On January 24, 2013, the Farmington Exchange Club hosted our own Chief of Police, Paul Melanson, and two of his colleagues from the Hartford Police Department, Chief James Rovella and Detective Deborah Scates. We had our fellow member Ed Connole, a retired Hartford Police officer, to thank for arranging the presence of these special guests. After brief introductions of our public safety luminaries the floor was turned over to Detective Scates, and she held our attention like no guest speaker I can recall.
Detective Scates presented a three year investigative odyssey that began as a simple street crime and ended up as one of the biggest busts of a human trafficking ring ever seen in Connecticut. This criminal organization enslaved hundreds of women in prostitution. The case against a few of the persons ultimately convicted as a result of Detective Scates' work with a small but dedicated task force of local and Federal law enforcement can be found here: www.ct.gov/dcf/lib/dcf/best.../paris_case_review_handout.pdf
When most of us hear the phrase "human trafficking" we conjure up the notion of people smuggled into the country. Detective Scates uncovered human trafficking of our own citizens that occurs right under our noses every day. Women, mostly very young women, were kidnapped, raped, beaten, drugged, addicted and broken until they could be sold as prostitutes by an organization of evil men and women--yes, women. The organization was not amateurish and involved renting most of the rooms of the smaller motels in the Greater Hartford area that served as brothels by appointment. It involved bail bondsmen who literally delivered vulnerable women and girls to these evil men. It involved connections to people in the community who provided cover and an air of invincibilty that kept the women from seeking legal redress or escape as it would be futile and the punishment for noncompliance was beatings and withholding drugs to induce the pain of withdrawal symptoms. It also involved retrieving minors from a local high school during their lunch period to turn a trick or two before being delivered back to the school unbeknownst to the school or their parents.

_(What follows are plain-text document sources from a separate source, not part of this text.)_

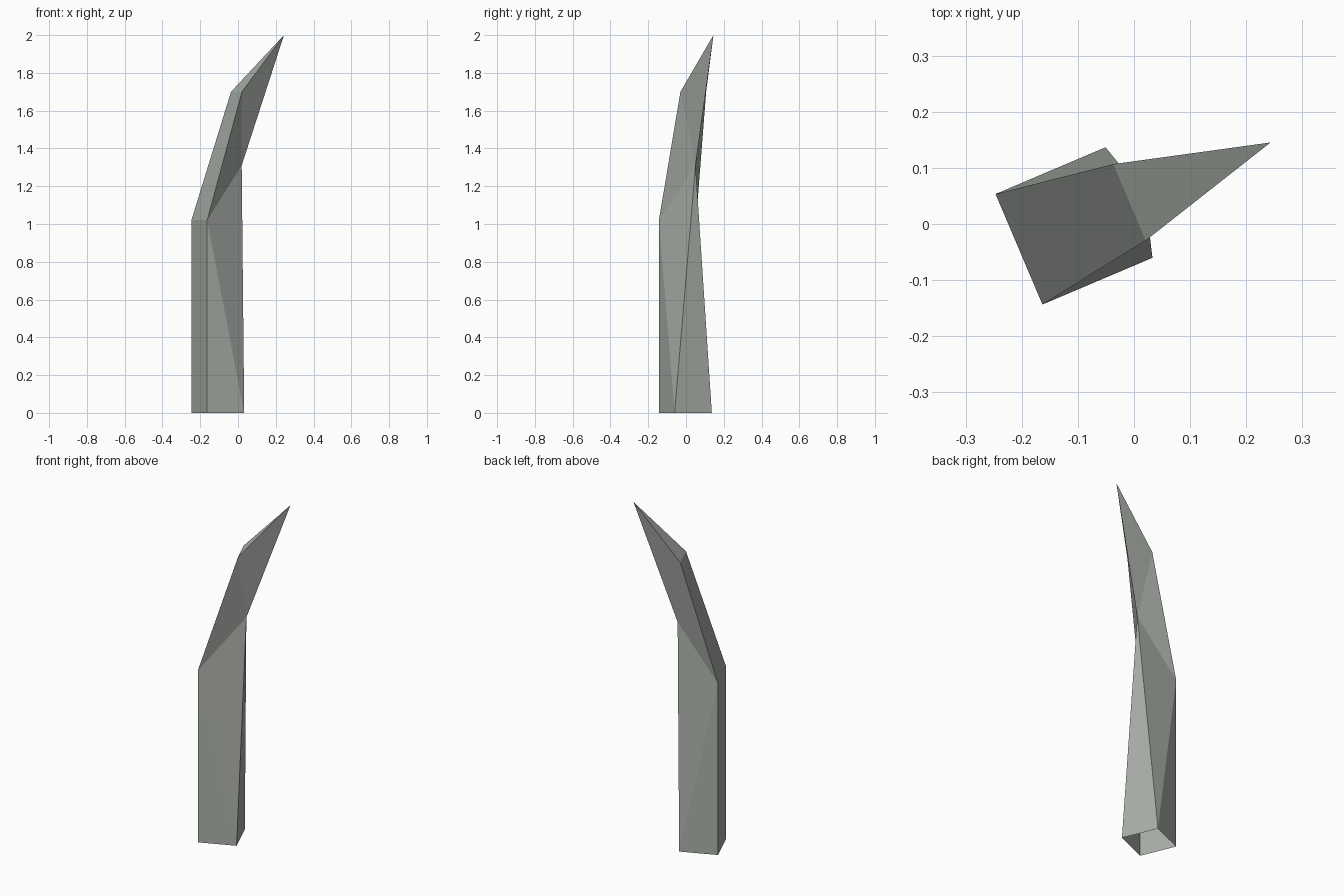
import bpy, bmesh, math
from mathutils import Matrix

if "Cube" in bpy.data.objects:
    bpy.data.objects.remove(bpy.data.objects["Cube"])

# One stone-grey material
mat = bpy.data.materials.new("grey_green_stone")
mat.diffuse_color = (0.40, 0.43, 0.39, 1.0)
mat.use_nodes = True
mat.node_tree.nodes["Principled BSDF"].inputs["Base Color"].default_value = mat.diffuse_color

bm = bmesh.new()

# Points on the centre plane (u = along the lean, z = up)
tip = bm.verts.new((0.487, 0, 2.0))
throat = bm.verts.new((0.244, 0, 1.31))

# Paired points, one set for each side
POINTS = {
    "back_foot": (0.0, 0.107, 0.0),
    "front_foot": (0.213, 0.107, 0.0),
    "shoulder": (0.0, 0.107, 1.02),
    "ridge": (0.214, 0.074, 1.70),
}


def make_side(s):
    return {k: bm.verts.new((u, s * v, z)) for k, (u, v, z) in POINTS.items()}


left, right = make_side(1), make_side(-1)

for p in (left, right):
    # square post flank, folding in to the throat
    bm.faces.new((p["back_foot"], p["front_foot"], p["shoulder"]))
    bm.faces.new((p["front_foot"], throat, p["shoulder"]))
    # flank of the bent spike
    bm.faces.new((p["shoulder"], throat, p["ridge"]))
    bm.faces.new((p["ridge"], throat, tip))

# Faces that bridge both sides: back, sloping back, point, inner face
for a, b in (("back_foot", "shoulder"), ("shoulder", "ridge")):
    bm.faces.new((left[a], left[b], right[b], right[a]))
bm.faces.new((left["ridge"], tip, right["ridge"]))
bm.faces.new((left["front_foot"], right["front_foot"], throat))

bmesh.ops.recalc_face_normals(bm, faces=bm.faces)

# Turn the lean direction and centre the spike
bm.transform(Matrix.Translation((-0.205, -0.045, 0)) @ Matrix.Rotation(math.radians(23), 4, 'Z'))

mesh = bpy.data.meshes.new("bent_spike")
bm.to_mesh(mesh)
bm.free()
mesh.materials.append(mat)
obj = bpy.data.objects.new("bent_spike", mesh)
bpy.context.collection.objects.link(obj)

The idea that prostitutes are somehow businesswomen practicing "the oldest profession" is a false notion that is quite simply offensive. Sadly, most of the women who engage in this activity are victims managed by pimps and a web of drivers and handlers who keep the crop of female flesh presentable so that it can be harvested again and again. Detective Scates observed that this is one criminal enterprise that allows the criminal to sell the same goods over and over, unlike selling guns and drugs. Getting caught running a prostitution ring is also much less likely and the ultimate penalty is often nonexistent due to the difficulty in getting the victims to testify and the sad reality that most are drug addicted, hard to locate for a trial and often have a change of heart once threatened with their lives.
Everything changed when Detective Scates arrested a 19 year old girl from Vermont for a petty crime. This whisp of a girl found her way to Connecticut after becoming disenchanted with a life she thought was unfulfilling. I am sure she yearned for that life back after she was kidnapped, forcibly addicted to drugs and forced into prostitution by Brian Forbes and his "girlfriend" Shanaya Hicks. How could a woman do this to another woman you ask. Detective Scates had the answer. This young woman was taking the place of Shanaya on the street and the life of a pimp's assistant was far better than serving as his "product."
Once Detective Scates got this young woman in her grasp and learned her story, she resolved to break up the ring and as the investigation matured the size and complexity of the operation came into focus and its size was staggering. The extent of human suffering necessary to keep Brian Forbes and his counterpart, Dennis Paris, earning the level of income they needed was heartbreaking. Their ultimate convictions and lengthy sentences were satisfying, but there was no happy ending to Detective Scates' story.
There was no happy ending because the demand that fuels prostitution is as plentiful as the young women who become the victims of the pimps who satisfy the demand. Who are the new pimps? How many women have they enslaved? Is it on a scale as seen by Detective Scates? Is there more or less prostitution in Hartford now than there was four years ago? Those were the sobering questions we were left to ponder.
Detective Scates discussed the "Johns" who provide the money that runs the enterprise and who we sometimes hear about when they are caught and "shamed." The crime of prostitution pales in comparison to the crime perpetrated by the Johns who enable the entire criminal enterprise that destroys the lives of so many women. We were heartened to hear that there is a "Johns School" run by the HPD in an effort to open the eys of the Johns they apprehend to the reality of prostitution and their role in the hideous crimes that swirl about the "oldest profession."
The only consolation we left our meeting with is knowing that Detective Scates and other dedicated law enforcement officers are out there trying their best to prevent this and so many other evils. Support them any way you can.